While the majority of medial meniscus tears occur from physical trauma, in some cases long term wear and tear can cause a degenerative medial meniscus tear.
Overview: Trauma caused by compression combined with rotation of the knee joint is the number one cause of a meniscal tear. This trauma can occur from a skiing accident, a basketball pivot or simply slipping on a patch of ice. A medial meniscus tear is defined as a tear in the fibrocartilage that makes up the two menisci in each knee.
The lateral, or outer meniscus, and the medial, or inner meniscus work together to form a shock absorber for the knee. Traumatic events can overload the medial meniscus, causing partial or complete tears. Likewise, prolonged wear and tear can cause degenerative changes, where the medial meniscus simply wears out when the tissue that makes up the menisci dries out. While we don’t fully understand this degenerative aging process, it can make the elderly susceptible to medial meniscus tears from non-stressful activities such as dancing or squatting.

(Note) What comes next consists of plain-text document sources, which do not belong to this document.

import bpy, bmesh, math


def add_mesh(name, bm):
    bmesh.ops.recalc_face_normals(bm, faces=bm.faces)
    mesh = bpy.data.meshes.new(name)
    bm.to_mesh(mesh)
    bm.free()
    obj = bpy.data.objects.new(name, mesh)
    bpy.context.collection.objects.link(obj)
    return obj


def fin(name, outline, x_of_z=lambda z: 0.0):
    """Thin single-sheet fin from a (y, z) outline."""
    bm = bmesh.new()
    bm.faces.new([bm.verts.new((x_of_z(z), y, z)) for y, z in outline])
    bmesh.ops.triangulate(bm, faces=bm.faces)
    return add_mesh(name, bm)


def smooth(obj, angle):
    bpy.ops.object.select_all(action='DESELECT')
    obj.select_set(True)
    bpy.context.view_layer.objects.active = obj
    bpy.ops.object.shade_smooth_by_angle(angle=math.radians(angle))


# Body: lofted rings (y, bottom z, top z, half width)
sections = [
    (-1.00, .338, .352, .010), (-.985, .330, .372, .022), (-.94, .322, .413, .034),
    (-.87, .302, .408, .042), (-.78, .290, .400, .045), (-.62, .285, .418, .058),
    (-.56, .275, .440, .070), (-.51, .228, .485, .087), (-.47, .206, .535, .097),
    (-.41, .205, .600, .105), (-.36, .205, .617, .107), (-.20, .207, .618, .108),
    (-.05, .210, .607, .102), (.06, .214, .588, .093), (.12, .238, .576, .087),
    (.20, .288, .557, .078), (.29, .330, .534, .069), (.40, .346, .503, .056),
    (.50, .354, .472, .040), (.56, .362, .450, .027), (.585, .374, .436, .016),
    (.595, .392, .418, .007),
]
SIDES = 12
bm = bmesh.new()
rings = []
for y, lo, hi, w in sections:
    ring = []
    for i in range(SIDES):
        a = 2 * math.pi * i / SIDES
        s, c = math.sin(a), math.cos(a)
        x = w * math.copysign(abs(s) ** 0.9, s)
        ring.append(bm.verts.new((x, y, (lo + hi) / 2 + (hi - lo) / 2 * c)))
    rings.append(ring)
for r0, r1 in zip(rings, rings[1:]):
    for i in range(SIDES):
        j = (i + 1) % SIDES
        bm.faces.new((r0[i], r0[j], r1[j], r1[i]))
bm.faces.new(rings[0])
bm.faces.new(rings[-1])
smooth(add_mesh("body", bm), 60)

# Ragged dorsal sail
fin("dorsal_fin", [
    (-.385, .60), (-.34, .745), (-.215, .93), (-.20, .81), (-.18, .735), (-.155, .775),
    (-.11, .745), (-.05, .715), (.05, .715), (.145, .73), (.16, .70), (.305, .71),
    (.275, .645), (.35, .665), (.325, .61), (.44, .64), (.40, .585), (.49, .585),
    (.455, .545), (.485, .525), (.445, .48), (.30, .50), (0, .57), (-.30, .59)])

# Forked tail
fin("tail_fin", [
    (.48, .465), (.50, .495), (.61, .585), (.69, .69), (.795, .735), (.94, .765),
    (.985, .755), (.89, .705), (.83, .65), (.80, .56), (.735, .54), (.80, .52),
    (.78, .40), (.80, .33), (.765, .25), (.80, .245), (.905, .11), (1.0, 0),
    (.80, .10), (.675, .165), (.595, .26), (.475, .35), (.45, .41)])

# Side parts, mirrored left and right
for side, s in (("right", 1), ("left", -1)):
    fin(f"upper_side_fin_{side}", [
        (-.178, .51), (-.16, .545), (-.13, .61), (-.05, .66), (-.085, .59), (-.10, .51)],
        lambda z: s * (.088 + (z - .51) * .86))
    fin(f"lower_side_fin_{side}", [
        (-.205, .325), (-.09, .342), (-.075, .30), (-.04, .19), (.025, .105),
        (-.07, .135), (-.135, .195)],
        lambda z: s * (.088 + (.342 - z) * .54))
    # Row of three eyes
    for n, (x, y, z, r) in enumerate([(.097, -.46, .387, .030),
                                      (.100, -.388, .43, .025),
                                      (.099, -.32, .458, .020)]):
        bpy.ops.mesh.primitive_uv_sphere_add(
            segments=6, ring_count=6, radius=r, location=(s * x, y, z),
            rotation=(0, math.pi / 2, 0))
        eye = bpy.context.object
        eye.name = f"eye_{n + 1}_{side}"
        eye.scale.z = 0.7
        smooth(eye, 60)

Treatment options depend on the severity of the tear. Conservative, non-invasive treatment is often more effective than surgery. However, severe tears may require surgery which removes part of the meniscus and suturing or scaffolding a graft in the knee to promote the growth of new tissue. If you suspect you have suffered a medial meniscus tear, it’s important to see Dr. Suzan Starler, D.C. as soon as possible. Don’t wait for the pain to get worse. Tears to the medial meniscus often occur in conjunction with additional injuries to surrounding structures, which is why a thorough examination is highly recommended. Tears to the meniscus often heal poorly due to the poor blood supply in this area, another reason prompt treatment should be sought.